WHAT are the policies of the 11 political parties contesting this month’s Presidential election?
This is probably one question that comes to the mind of political observers as they listen to Presidential contenders’ campaign.
In the political arena currently, the campaigns are awash with promises of freebies.
While some candidates are promising free education, others are pledging to pay farmers on time when they deliver their maize to the Food Reserve Agency on time.
Despite all those promises still the political leaders are not discussing the policy direction of their political parties.
Assuming the other 10 contenders won the Presidency, does it mean they will just fit into the policy direction of Patriotic Front government and only improve on efficiency?
According to scholars, a policy is a deliberate system of principles to guide decisions and achieve rational outcomes.
There is need for Presidential hopefuls to explain their policy direction assuming they had an opportunity to rule Zambia.

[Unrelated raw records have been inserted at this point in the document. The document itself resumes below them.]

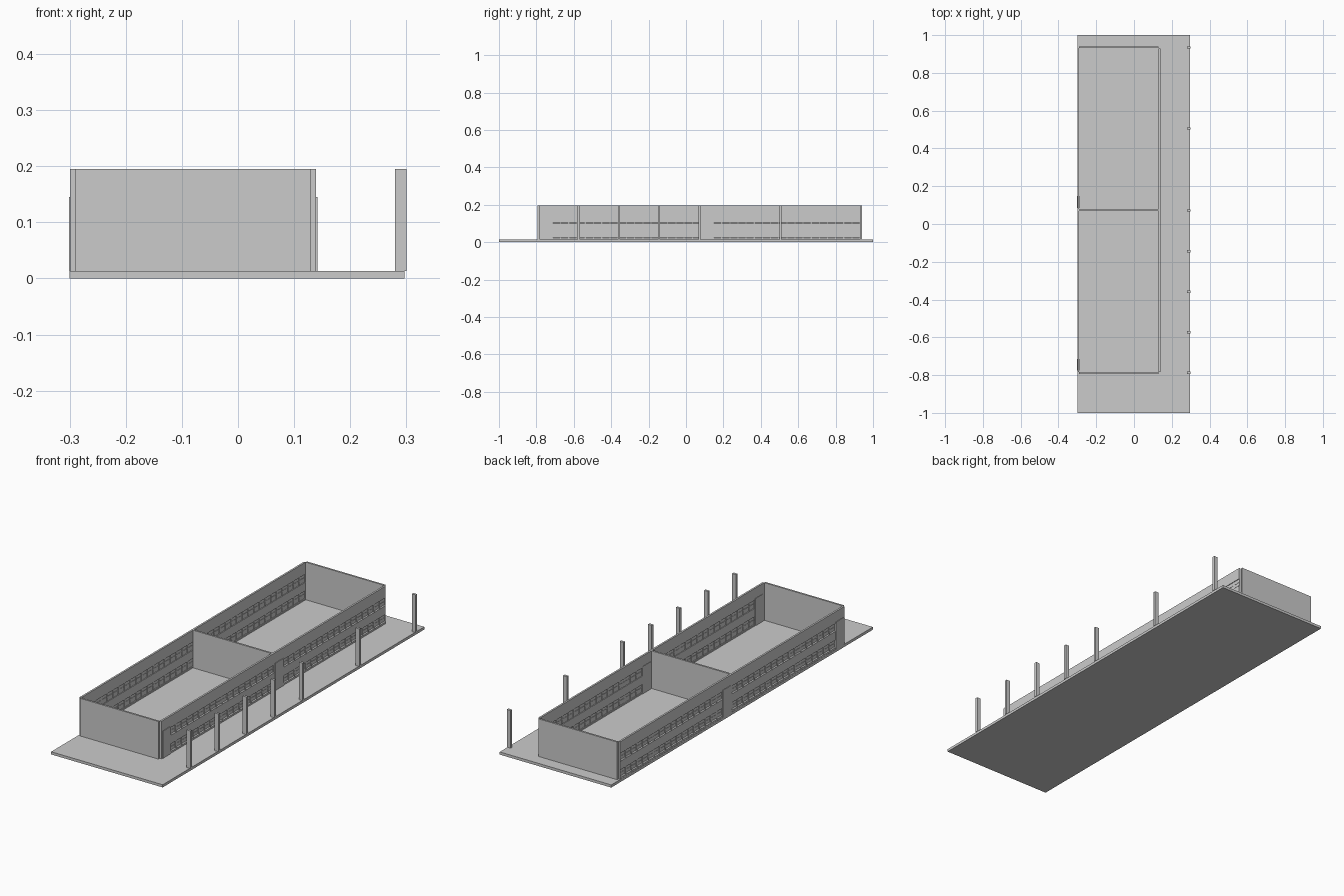
import bpy
import bmesh

if "Cube" in bpy.data.objects:
    bpy.data.objects.remove(bpy.data.objects["Cube"])

Z0, TOP = 0.013, 0.195          # slab top, wall top
CX, OUT, INN = -0.08, 0.219, 0.210   # building axis, outer and inner half widths


def make(name, prisms):
    """Join prisms, each an x-z profile extruded from y0 to y1, in one object."""
    bm = bmesh.new()
    for profile, y0, y1 in prisms:
        face = bm.faces.new([bm.verts.new((x, y0, z)) for x, z in profile])
        ext = bmesh.ops.extrude_face_region(bm, geom=[face])
        vs = [v for v in ext["geom"] if isinstance(v, bmesh.types.BMVert)]
        bmesh.ops.translate(bm, verts=vs, vec=(0, y1 - y0, 0))
    bmesh.ops.recalc_face_normals(bm, faces=bm.faces)
    me = bpy.data.meshes.new(name)
    bm.to_mesh(me)
    bm.free()
    ob = bpy.data.objects.new(name, me)
    bpy.context.collection.objects.link(ob)
    return ob


def box(x0, x1, y0, y1, z0, z1):
    return ([(x0, z0), (x1, z0), (x1, z1), (x0, z1)], y0, y1)


# Ground slab
make("base_slab", [box(-0.3, 0.297, -1, 1, 0, Z0)])

# End walls and partition
make("front_end_wall", [box(CX - INN, CX + INN, -0.793, -0.784, Z0, TOP)])
make("rear_end_wall", [box(CX - INN, CX + INN, 0.932, 0.941, Z0, TOP)])
make("partition_wall", [box(CX - INN, CX + INN, 0.070, 0.079, Z0, TOP)])

# Free-standing columns along the right edge
make("columns", [box(0.28, 0.30, y - 0.006, y + 0.006, Z0, TOP)
                 for y in (-0.787, -0.573, -0.358, -0.144, 0.072, 0.505, 0.935)])

WINGS = [(-0.715, 0.078), (0.148, 0.930)]    # window stretches
DOORS = [(-0.775, -0.715), (0.085, 0.148)]
ROWS = [(0.020, 0.058), (0.099, 0.138)]      # window heights
COUNT = 18

for side, s in (("left", -1), ("right", 1)):
    def sbox(d0, d1, y0, y1, z0, z1):
        a, b = sorted((CX + s * d0, CX + s * d1))
        return box(a, b, y0, y1, z0, z1)

    # Long wall: solid bands between the window rows, and end piers
    wall = [sbox(INN, OUT, -0.784, 0.930, 0.145, TOP),
            sbox(INN, OUT, -0.784, -0.775, Z0, 0.145),
            sbox(INN, OUT, 0.078, 0.085, Z0, 0.145)]
    for y0, y1 in WINGS:
        for z0, z1 in ((Z0, 0.020), (0.058, 0.099), (0.138, 0.145)):
            wall.append(sbox(INN, OUT, y0, y1, z0, z1))
    panes, frames, sills = [], [], []
    for y0, y1 in WINGS:
        step = (y1 - y0) / COUNT
        for z0, z1 in ROWS:
            # Recessed glazing with a transom
            panes.append(sbox(0.2135, 0.2155, y0, y1, z0, z1))
            zm = z0 + 0.022
            frames.append(sbox(0.212, 0.217, y0, y1, zm - 0.0015, zm + 0.0015))
            # Mullions
            for i in range(COUNT + 1):
                y = y0 + i * step
                a, b = max(y0, y - 0.003), min(y1, y + 0.003)
                frames.append(sbox(INN + 0.001, OUT - 0.001, a, b, z0, z1))
            # Sloping sill under each window
            for i in range(COUNT):
                prof = [(0.2155, z0), (0.2200, z0), (0.2200, z0 + 0.002),
                        (0.2155, z0 + 0.006)]
                sills.append(([(CX + s * d, z) for d, z in prof],
                              y0 + i * step + 0.003, y0 + (i + 1) * step - 0.003))
    make(side + "_long_wall", wall)
    make(side + "_window_panes", panes)
    make(side + "_window_frames", frames)
    make(side + "_window_sills", sills)

    # Full-height doors, slightly proud of the wall
    make(side + "_doors", [sbox(0.2085, 0.2215, y0, y1, Z0, 0.145)
                           for y0, y1 in DOORS])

In the post-Independence era of the United National Independence Party (UNIP), the new government introduced free education policy.
In fact, there were so many public services which were funded by the State treasury.
Since the colonists left a sound treasury, the free provision of various services worked well but not for long.
As the population grew and the need for social amenities increased, the free provision of social services could not be sustained.
This brought about agitation in the country which led to change of government.
The era of UNIP ended because the party of Independence could not continue with the policy of free social services.
Simply put, the provision of free social services on State coffers is an expensive understanding which cannot be sustained.
This is the reason why the MMD of 1991 did not promise free public services.
In his wisdom, MMD president Frederick Chiluba asked people to sacrifice as subsidies and other free provision of public services were not sustainable.
The policy shift on free public services worked well for the MMD government as people themselves started paying for most services.
This resulted in less pressure on the State treasury.
In the current campaigns for the Presidency left vacant by Mr Michael Sata who died on October 28 last year, we are not hearing the policy direction of most contenders on the various promises being made.
It is important for Presidential hopefuls to understand the public service’s functioning is driven by policy.
In the absence of policy to guide decisions, it becomes difficult for the political leaders achieve set goals.